[INFORMATION SHOWN Boundary: Start]

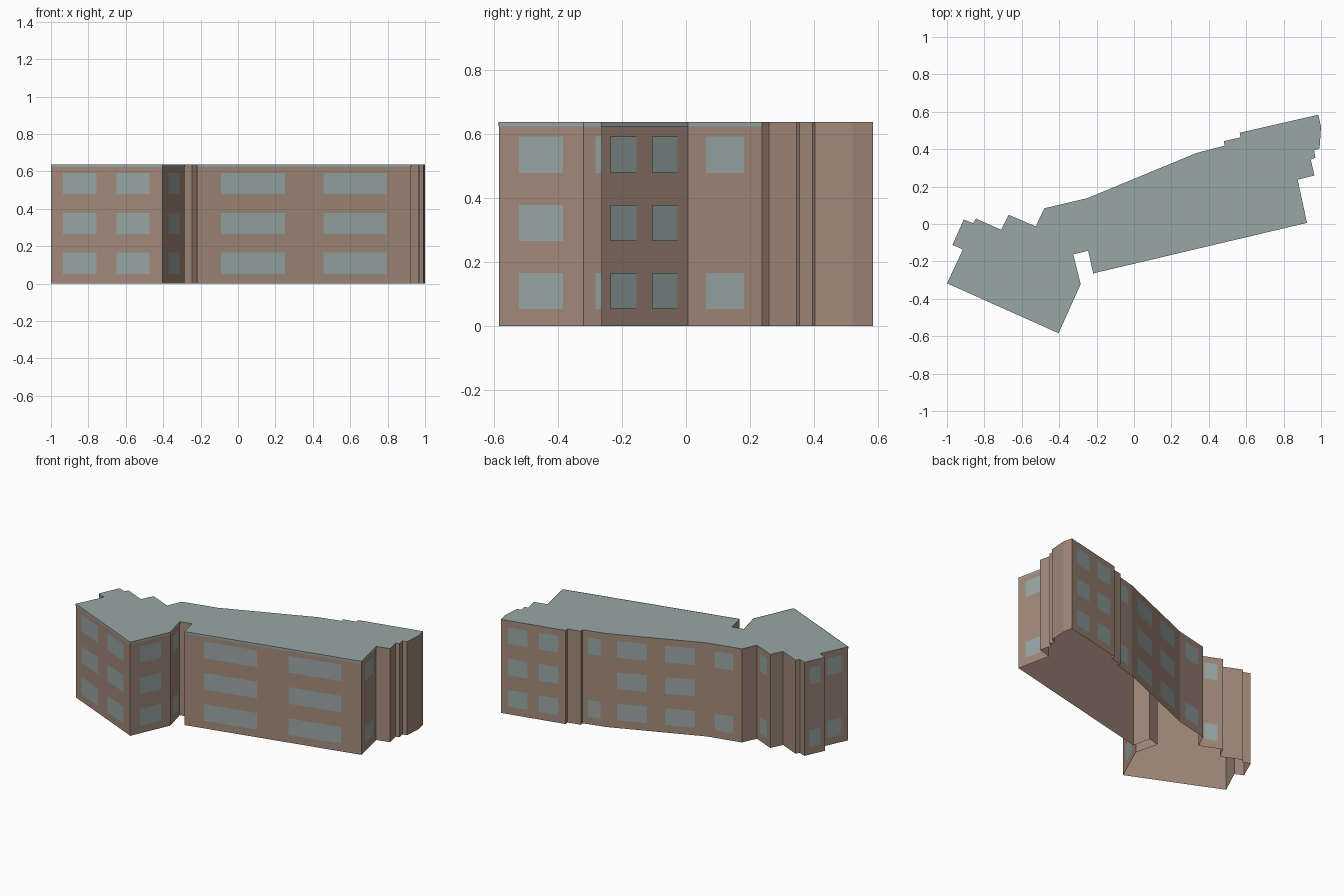
import bpy
import bmesh
from mathutils import Vector

cube = bpy.data.objects.get("Cube")
if cube:
    bpy.data.objects.remove(cube)

HEIGHT = 0.637
PLATE_GAP = 0.002


def srgb(*rgb):
    return [((c / 255 + 0.055) / 1.055) ** 2.4 for c in rgb] + [1.0]


def material(name, colour):
    mat = bpy.data.materials.new(name)
    mat.use_nodes = True
    mat.diffuse_color = colour
    mat.node_tree.nodes["Principled BSDF"].inputs["Base Color"].default_value = colour
    return mat


def make_object(name, bm, mats):
    mesh = bpy.data.meshes.new(name)
    bm.to_mesh(mesh)
    bm.free()
    for mat in mats:
        mesh.materials.append(mat)
    bpy.context.collection.objects.link(bpy.data.objects.new(name, mesh))


brown = material("brown wall", srgb(162, 137, 122))
grey_green = material("grey green glass and roof", srgb(152, 167, 165))

# Window layouts: spans along the wall, and the storeys that have windows
ALL, ENDS = (0, 1, 2), (0, 2)
PAIR = ((0.11, 0.41), (0.59, 0.885))
SINGLE = ((0.24, 0.76),)
BLANK = ((), (), False)

# Footprint, counter-clockwise; each corner starts a wall:
# (x, y, (window spans, storeys, has roof-coloured fascia))
corners = [
    # Front of the angled wing
    (-1.0, -0.317, (PAIR, ALL, True)),
    (-0.403, -0.584, (SINGLE, ALL, True)),
    (-0.285, -0.321, (SINGLE, ENDS, True)),
    # Notch between the wings
    (-0.325, -0.163, BLANK),
    (-0.245, -0.143, BLANK),
    # Front and stepped end of the long wing
    (-0.218, -0.264, (PAIR, ALL, True)),
    (0.925, 0.006, (SINGLE, ENDS, True)),
    (0.875, 0.237, BLANK),
    (0.965, 0.259, BLANK),
    (0.945, 0.345, BLANK),
    (0.97, 0.354, BLANK),
    (0.963, 0.395, BLANK),
    (0.992, 0.403, BLANK),
    (1.0, 0.52, BLANK),
    # Back of the long wing
    (0.985, 0.584, (PAIR, ALL, False)),
    (0.565, 0.488, BLANK),
    (0.57, 0.463, BLANK),
    (0.48, 0.443, BLANK),
    (0.485, 0.419, (SINGLE, ENDS, False)),
    (0.335, 0.38, (PAIR, ALL, False)),
    (-0.25, 0.138, (SINGLE, ENDS, False)),
    # Stepped back of the angled wing
    (-0.48, 0.084, BLANK),
    (-0.525, -0.013, (SINGLE, ENDS, False)),
    (-0.67, 0.049, BLANK),
    (-0.71, -0.031, BLANK),
    (-0.845, 0.029, BLANK),
    (-0.86, 0.004, BLANK),
    (-0.91, 0.024, (SINGLE, ENDS, False)),
    (-0.97, -0.111, BLANK),
    (-0.915, -0.137, (SINGLE, ENDS, False)),
]
points = [Vector((x, y, 0)) for x, y, _ in corners]
walls = list(zip(points, points[1:] + points[:1], [c[2] for c in corners]))

# Shell: plain walls under a flat roof, open underneath
bm = bmesh.new()
low = [bm.verts.new(p) for p in points]
high = [bm.verts.new((p.x, p.y, HEIGHT)) for p in points]
for i in range(len(points)):
    j = (i + 1) % len(points)
    bm.faces.new((low[i], low[j], high[j], high[i]))
bm.faces.new(high).material_index = 1
make_object("walls_and_roof", bm, [brown, grey_green])


def add_plate(bm, start, end, span, bottom, top):
    """Thin pane just outside a wall, covering a span of its length."""
    along = end - start
    outward = Vector((along.y, -along.x, 0)).normalized() * PLATE_GAP
    a, b = (start.lerp(end, t) + outward for t in span)
    quad = ((a, bottom), (b, bottom), (b, top), (a, top))
    bm.faces.new([bm.verts.new((p.x, p.y, z)) for p, z in quad])


# Window panes and the fascia strip below the roof line
windows, fascia = bmesh.new(), bmesh.new()
for start, end, (spans, storeys, has_fascia) in walls:
    for span in spans:
        for storey in storeys:
            sill = 0.053 + storey * 0.213
            add_plate(windows, start, end, span, sill, sill + 0.113)
    if has_fascia:
        add_plate(fascia, start, end, (0, 1), HEIGHT - 0.013, HEIGHT)
make_object("windows", windows, [grey_green])
make_object("fascia", fascia, [grey_green])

[INFORMATION SHOWN Boundary: End]

◆ YOUR GOAL ◆
Return all the material exactly, pictures excluded.

◆ COMPLETED EXERCISE ◆
import bpy
import bmesh
from mathutils import Vector

cube = bpy.data.objects.get("Cube")
if cube:
    bpy.data.objects.remove(cube)

HEIGHT = 0.637
PLATE_GAP = 0.002


def srgb(*rgb):
    return [((c / 255 + 0.055) / 1.055) ** 2.4 for c in rgb] + [1.0]


def material(name, colour):
    mat = bpy.data.materials.new(name)
    mat.use_nodes = True
    mat.diffuse_color = colour
    mat.node_tree.nodes["Principled BSDF"].inputs["Base Color"].default_value = colour
    return mat


def make_object(name, bm, mats):
    mesh = bpy.data.meshes.new(name)
    bm.to_mesh(mesh)
    bm.free()
    for mat in mats:
        mesh.materials.append(mat)
    bpy.context.collection.objects.link(bpy.data.objects.new(name, mesh))


brown = material("brown wall", srgb(162, 137, 122))
grey_green = material("grey green glass and roof", srgb(152, 167, 165))

# Window layouts: spans along the wall, and the storeys that have windows
ALL, ENDS = (0, 1, 2), (0, 2)
PAIR = ((0.11, 0.41), (0.59, 0.885))
SINGLE = ((0.24, 0.76),)
BLANK = ((), (), False)

# Footprint, counter-clockwise; each corner starts a wall:
# (x, y, (window spans, storeys, has roof-coloured fascia))
corners = [
    # Front of the angled wing
    (-1.0, -0.317, (PAIR, ALL, True)),
    (-0.403, -0.584, (SINGLE, ALL, True)),
    (-0.285, -0.321, (SINGLE, ENDS, True)),
    # Notch between the wings
    (-0.325, -0.163, BLANK),
    (-0.245, -0.143, BLANK),
    # Front and stepped end of the long wing
    (-0.218, -0.264, (PAIR, ALL, True)),
    (0.925, 0.006, (SINGLE, ENDS, True)),
    (0.875, 0.237, BLANK),
    (0.965, 0.259, BLANK),
    (0.945, 0.345, BLANK),
    (0.97, 0.354, BLANK),
    (0.963, 0.395, BLANK),
    (0.992, 0.403, BLANK),
    (1.0, 0.52, BLANK),
    # Back of the long wing
    (0.985, 0.584, (PAIR, ALL, False)),
    (0.565, 0.488, BLANK),
    (0.57, 0.463, BLANK),
    (0.48, 0.443, BLANK),
    (0.485, 0.419, (SINGLE, ENDS, False)),
    (0.335, 0.38, (PAIR, ALL, False)),
    (-0.25, 0.138, (SINGLE, ENDS, False)),
    # Stepped back of the angled wing
    (-0.48, 0.084, BLANK),
    (-0.525, -0.013, (SINGLE, ENDS, False)),
    (-0.67, 0.049, BLANK),
    (-0.71, -0.031, BLANK),
    (-0.845, 0.029, BLANK),
    (-0.86, 0.004, BLANK),
    (-0.91, 0.024, (SINGLE, ENDS, False)),
    (-0.97, -0.111, BLANK),
    (-0.915, -0.137, (SINGLE, ENDS, False)),
]
points = [Vector((x, y, 0)) for x, y, _ in corners]
walls = list(zip(points, points[1:] + points[:1], [c[2] for c in corners]))

# Shell: plain walls under a flat roof, open underneath
bm = bmesh.new()
low = [bm.verts.new(p) for p in points]
high = [bm.verts.new((p.x, p.y, HEIGHT)) for p in points]
for i in range(len(points)):
    j = (i + 1) % len(points)
    bm.faces.new((low[i], low[j], high[j], high[i]))
bm.faces.new(high).material_index = 1
make_object("walls_and_roof", bm, [brown, grey_green])


def add_plate(bm, start, end, span, bottom, top):
    """Thin pane just outside a wall, covering a span of its length."""
    along = end - start
    outward = Vector((along.y, -along.x, 0)).normalized() * PLATE_GAP
    a, b = (start.lerp(end, t) + outward for t in span)
    quad = ((a, bottom), (b, bottom), (b, top), (a, top))
    bm.faces.new([bm.verts.new((p.x, p.y, z)) for p, z in quad])


# Window panes and the fascia strip below the roof line
windows, fascia = bmesh.new(), bmesh.new()
for start, end, (spans, storeys, has_fascia) in walls:
    for span in spans:
        for storey in storeys:
            sill = 0.053 + storey * 0.213
            add_plate(windows, start, end, span, sill, sill + 0.113)
    if has_fascia:
        add_plate(fascia, start, end, (0, 1), HEIGHT - 0.013, HEIGHT)
make_object("windows", windows, [grey_green])
make_object("fascia", fascia, [grey_green])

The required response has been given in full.